_Work instruction_
Scan the listing below. Copy each line that contains "floor".

_Data_
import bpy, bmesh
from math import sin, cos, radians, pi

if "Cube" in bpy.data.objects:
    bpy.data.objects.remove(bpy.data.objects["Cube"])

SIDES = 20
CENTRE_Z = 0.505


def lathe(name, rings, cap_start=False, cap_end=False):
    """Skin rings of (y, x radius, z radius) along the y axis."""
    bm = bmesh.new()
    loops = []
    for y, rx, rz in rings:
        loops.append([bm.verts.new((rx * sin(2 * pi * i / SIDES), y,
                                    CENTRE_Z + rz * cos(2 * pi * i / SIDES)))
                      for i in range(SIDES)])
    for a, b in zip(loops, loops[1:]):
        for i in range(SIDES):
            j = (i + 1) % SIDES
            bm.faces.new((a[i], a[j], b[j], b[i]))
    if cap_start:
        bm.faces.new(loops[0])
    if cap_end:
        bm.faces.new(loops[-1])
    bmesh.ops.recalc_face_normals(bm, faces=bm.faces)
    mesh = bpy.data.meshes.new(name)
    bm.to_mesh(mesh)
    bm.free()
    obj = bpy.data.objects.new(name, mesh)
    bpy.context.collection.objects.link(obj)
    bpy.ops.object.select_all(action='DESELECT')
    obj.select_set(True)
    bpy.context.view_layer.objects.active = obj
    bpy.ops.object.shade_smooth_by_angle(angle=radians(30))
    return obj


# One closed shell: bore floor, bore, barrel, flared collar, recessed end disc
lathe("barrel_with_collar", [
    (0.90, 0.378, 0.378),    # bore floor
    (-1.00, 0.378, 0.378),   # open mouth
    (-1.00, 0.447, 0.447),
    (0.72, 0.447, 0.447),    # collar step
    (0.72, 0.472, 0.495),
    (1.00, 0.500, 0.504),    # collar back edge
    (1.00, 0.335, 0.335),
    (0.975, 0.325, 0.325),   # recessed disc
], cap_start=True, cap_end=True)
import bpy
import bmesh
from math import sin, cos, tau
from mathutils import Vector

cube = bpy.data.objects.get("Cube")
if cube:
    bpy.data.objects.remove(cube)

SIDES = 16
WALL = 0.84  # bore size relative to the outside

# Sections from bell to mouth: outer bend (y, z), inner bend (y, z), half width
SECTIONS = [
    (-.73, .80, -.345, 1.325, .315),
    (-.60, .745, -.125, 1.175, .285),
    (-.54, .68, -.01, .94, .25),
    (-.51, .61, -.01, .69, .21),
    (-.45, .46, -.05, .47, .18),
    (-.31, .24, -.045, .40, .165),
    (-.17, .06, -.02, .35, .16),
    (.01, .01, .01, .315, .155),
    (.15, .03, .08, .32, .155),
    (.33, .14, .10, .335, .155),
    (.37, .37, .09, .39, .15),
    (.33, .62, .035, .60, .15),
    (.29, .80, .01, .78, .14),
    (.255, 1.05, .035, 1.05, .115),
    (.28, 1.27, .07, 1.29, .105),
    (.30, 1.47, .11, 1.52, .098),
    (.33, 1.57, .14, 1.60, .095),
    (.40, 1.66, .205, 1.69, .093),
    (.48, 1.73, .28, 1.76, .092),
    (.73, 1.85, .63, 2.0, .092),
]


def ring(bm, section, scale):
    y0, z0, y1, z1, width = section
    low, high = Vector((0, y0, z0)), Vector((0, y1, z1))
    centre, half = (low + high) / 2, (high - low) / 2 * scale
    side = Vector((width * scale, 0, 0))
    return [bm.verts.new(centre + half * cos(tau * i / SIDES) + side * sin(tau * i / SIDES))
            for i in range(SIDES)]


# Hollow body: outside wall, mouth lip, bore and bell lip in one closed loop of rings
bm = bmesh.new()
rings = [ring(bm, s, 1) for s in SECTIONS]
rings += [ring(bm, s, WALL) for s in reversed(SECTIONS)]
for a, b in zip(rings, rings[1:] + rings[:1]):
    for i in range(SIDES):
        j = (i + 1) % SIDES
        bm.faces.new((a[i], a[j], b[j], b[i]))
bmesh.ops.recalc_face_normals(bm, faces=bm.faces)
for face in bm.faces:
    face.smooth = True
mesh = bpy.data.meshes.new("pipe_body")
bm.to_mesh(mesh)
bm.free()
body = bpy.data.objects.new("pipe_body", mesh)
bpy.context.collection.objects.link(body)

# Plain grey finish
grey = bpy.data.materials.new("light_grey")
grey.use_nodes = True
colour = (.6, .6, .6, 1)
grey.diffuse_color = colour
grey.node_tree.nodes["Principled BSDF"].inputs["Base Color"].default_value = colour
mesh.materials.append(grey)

_Solution_
# One closed shell: bore floor, bore, barrel, flared collar, recessed end disc
    (0.90, 0.378, 0.378),    # bore floor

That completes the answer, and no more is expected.